“Hopefully it will last a bit longer. We will see. This is a rough area of the beach, and once a storm comes in, it seems to wipe out our stairs, our boardwalk. Hopefully this will do it. We will find out,” Ortley Beach resident Greg Wadeyka said.

The Army Corps of Engineers’ provided a updated schedule Wednesday for work at other northern Ocean County beaches. The schedule, which is subject to change due to weather, mechanical issues and if contract options are awarded, is as follows:

  • Mantoloking: Mid-August to October 2017
  • Seaside Heights: October to November 2017
  • Ortley Beach (Completion): November to December 2017
  • Seaside Park: December 2017 to January 2018
  • Brick: Winter 2018
  • Normandy Beach (Toms River): Winter 2018
  • Lavallette: Spring 2018

For most of the project area, dunes will be built 22 feet above mean sea level.
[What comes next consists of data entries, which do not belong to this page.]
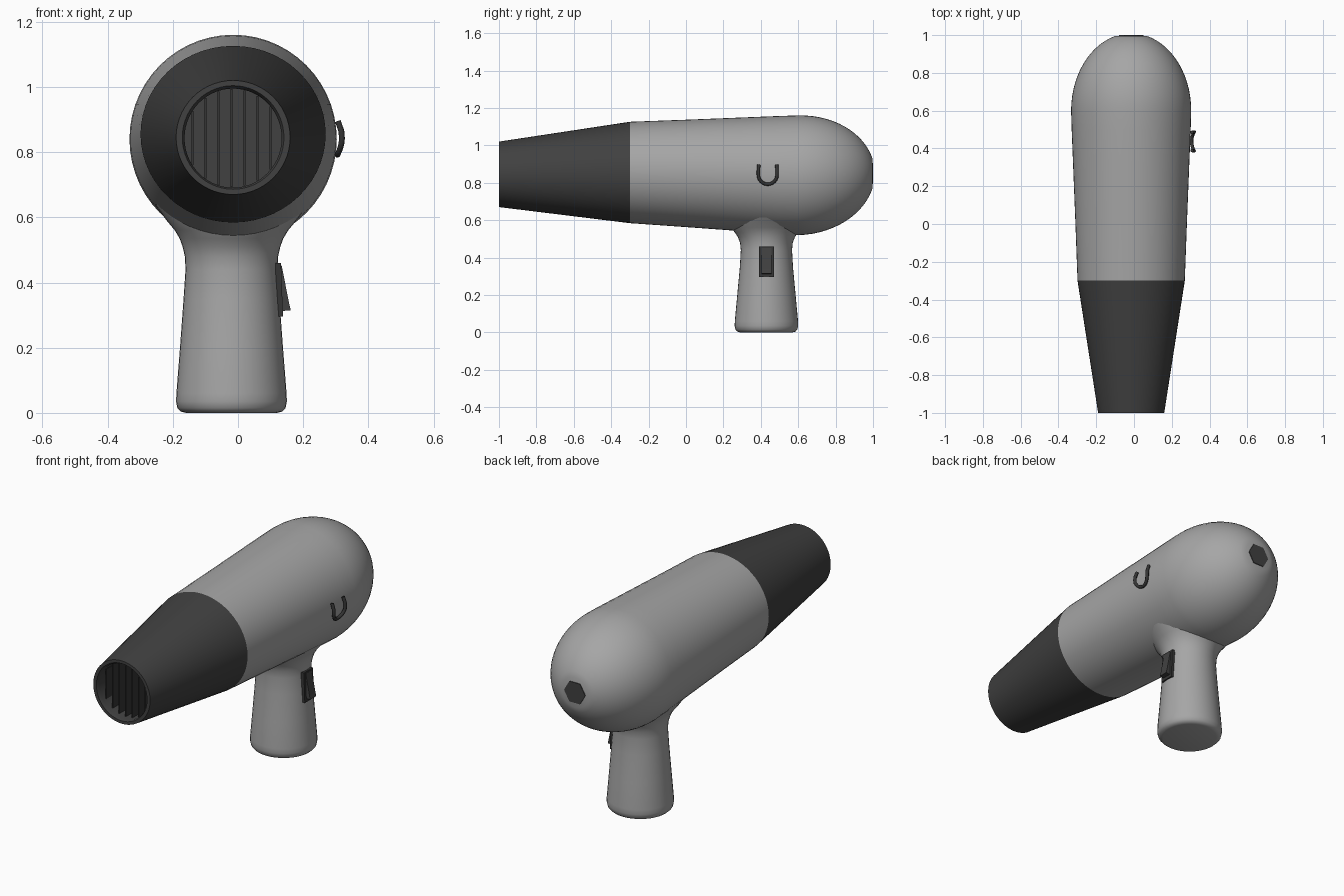
import bpy, bmesh, math
from mathutils import Vector

if "Cube" in bpy.data.objects:
    bpy.data.objects.remove(bpy.data.objects["Cube"])


def material(name, v):
    m = bpy.data.materials.new(name)
    m.diffuse_color = (v, v, v, 1)
    m.use_nodes = True
    m.node_tree.nodes["Principled BSDF"].inputs["Base Color"].default_value = m.diffuse_color
    return m


GREY = material("housing grey", 0.38)
CHARCOAL = material("nozzle charcoal", 0.052)
BLACK = material("trim black", 0.035)


def finish(name, bm, mat, smooth=True):
    bmesh.ops.recalc_face_normals(bm, faces=bm.faces)
    me = bpy.data.meshes.new(name)
    bm.to_mesh(me)
    bm.free()
    me.materials.append(mat)
    ob = bpy.data.objects.new(name, me)
    bpy.context.collection.objects.link(ob)
    if smooth:
        bpy.ops.object.select_all(action='DESELECT')
        ob.select_set(True)
        bpy.context.view_layer.objects.active = ob
        bpy.ops.object.shade_smooth_by_angle(angle=math.radians(35))
    return ob


def loft(name, rings, mat, smooth=True):
    """Skin a list of point rings and cap both ends."""
    bm = bmesh.new()
    vs = [[bm.verts.new(p) for p in ring] for ring in rings]
    n = len(vs[0])
    for a, b in zip(vs, vs[1:]):
        for i in range(n):
            j = (i + 1) % n
            bm.faces.new((a[i], a[j], b[j], b[i]))
    bm.faces.new(vs[0])
    bm.faces.new(vs[-1])
    return finish(name, bm, mat, smooth)


CX = -0.015


def barrel_ring(y, rx, rz, cz, n=56):
    return [(CX + rx * math.cos(2 * math.pi * i / n), y,
             cz + rz * math.sin(2 * math.pi * i / n)) for i in range(n)]


def handle_ring(z, hx, hy, n=40):
    return [(-0.02 + hx * math.cos(2 * math.pi * i / n),
             0.43 + hy * math.sin(2 * math.pi * i / n), z) for i in range(n)]


# Main barrel: slight taper, then a rounded rear end
sections = [(-0.3, 0.284, 0.271, 0.855), (0.0, 0.295, 0.287, 0.85),
            (0.3, 0.307, 0.304, 0.845), (0.5, 0.315, 0.316, 0.841)]
for k in range(15):
    t = math.radians(90 - k * 75 / 14)
    sections.append((0.6 + 0.41 * math.cos(t), 0.318 * math.sin(t),
                     0.32 * math.sin(t), 0.84 + 0.01 * math.cos(t)))
loft("barrel", [barrel_ring(*s) for s in sections], GREY)

# Nozzle with a recessed outlet
loft("nozzle", [barrel_ring(*s) for s in [
    (-0.3, 0.284, 0.271, 0.855), (-1.0, 0.175, 0.175, 0.845),
    (-1.0, 0.156, 0.159, 0.845), (-0.985, 0.149, 0.152, 0.843),
    (-0.82, 0.149, 0.152, 0.843)]], CHARCOAL)

# Handle with rounded foot and flared neck
loft("handle", [handle_ring(*s) for s in [
    (0.0, 0.14, 0.14), (0.004, 0.155, 0.155), (0.015, 0.166, 0.165),
    (0.035, 0.17, 0.17), (0.06, 0.169, 0.169), (0.2, 0.158, 0.156),
    (0.35, 0.147, 0.142), (0.44, 0.141, 0.137), (0.48, 0.143, 0.141),
    (0.51, 0.15, 0.153), (0.535, 0.159, 0.17), (0.56, 0.174, 0.19),
    (0.59, 0.199, 0.205), (0.64, 0.236, 0.21)]], GREY)


def box(bm, lo, hi):
    r = bmesh.ops.create_cube(bm, size=1)
    for v in r["verts"]:
        v.co = Vector([l + (c + 0.5) * (h - l) for l, h, c in zip(lo, hi, v.co)])


# Outlet grille: upright slats
bm = bmesh.new()
for i in range(-3, 4):
    x = -0.02 + 0.04 * i
    h = math.sqrt(0.15 ** 2 - (x - CX) ** 2)
    box(bm, (x - 0.003, -0.96, 0.843 - h), (x + 0.003, -0.88, 0.843 + h))
finish("grille", bm, BLACK, False)

# Rear hexagonal plate
loft("rear_plate", [[(CX + 0.065 * math.cos(i * math.pi / 3), y,
                      0.85 + 0.065 * math.sin(i * math.pi / 3)) for i in range(6)]
                    for y in (0.993, 1.0)], CHARCOAL, False)

# Switch: frame following the handle slope, and wedge rocker
loft("switch_frame", [[(x + 0.006 * (z < 0.4), y, z) for y, z in
                       ((0.39, 0.295), (0.47, 0.295), (0.47, 0.46), (0.39, 0.46))]
                      for x in (0.09, 0.132)], BLACK, False)
loft("switch_rocker", [[(0.11, y, 0.31), (0.162, y, 0.315), (0.157, y, 0.335),
                        (0.134, y, 0.452), (0.11, y, 0.452)]
                       for y in (0.404, 0.456)], CHARCOAL, False)

# U-shaped emblem-like hook on the side, bowed along the barrel
path = [(-0.048, 0.895), (-0.05, 0.865)]
path += [(0.05 * math.cos(a), 0.842 + 0.05 * math.sin(a))
         for a in (math.pi + k * math.pi / 12 for k in range(13))]
path += [(0.05, 0.865), (0.048, 0.895)]
cu = bpy.data.curves.new("side_hook", 'CURVE')
cu.dimensions = '3D'
cu.bevel_depth = 0.009
cu.bevel_resolution = 3
cu.use_fill_caps = True
sp = cu.splines.new('POLY')
sp.points.add(len(path) - 1)
for p, (dy, z) in zip(sp.points, path):
    p.co = (0.319 - 5.0 * (z - 0.845) ** 2, 0.437 + dy, z, 1)
cu.materials.append(BLACK)
bpy.context.collection.objects.link(bpy.data.objects.new("side_hook", cu))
Beaches will be constructed from 100 feet to 300 feet wide and 8.5 feet above mean sea level. The project area will receive periodic replenishment projects over the course of 50 years to replace sand lost through normal erosion, according to a news release from the state’s DEP.

The federal government will pay for 65 percent of the project using money approved under the 2013 Disaster Relief Appropriations Act, which funds projects that Congress had previously authorized but had not been completed by the time Sandy hit. New Jersey will pay for 35 percent of the project from the state’s Shore Protection Fund.

sorry to interrupt
your first 20 are free
Access to News 12 is free for Optimum, Comcast®, Spectrum Networks® and Service ElectricSM customers.
Please enjoy 20 complimentary views of articles, photos, and videos during the next 30 days.
you have reached your 20 view limit
Access to News 12 is free for Optimum, Comcast®, Spectrum Networks® and Service ElectricSM customers.
Please login or create an account to continue enjoying News12.
Our sign-up page is undergoing maintenance and is not currently available. However, you will be given direct access to while we complete our upgrade.
When we are back up and running you will be prompted at that time to complete your sign in. Until then, enjoy the local news, weather, traffic and more that's "as local as local news gets."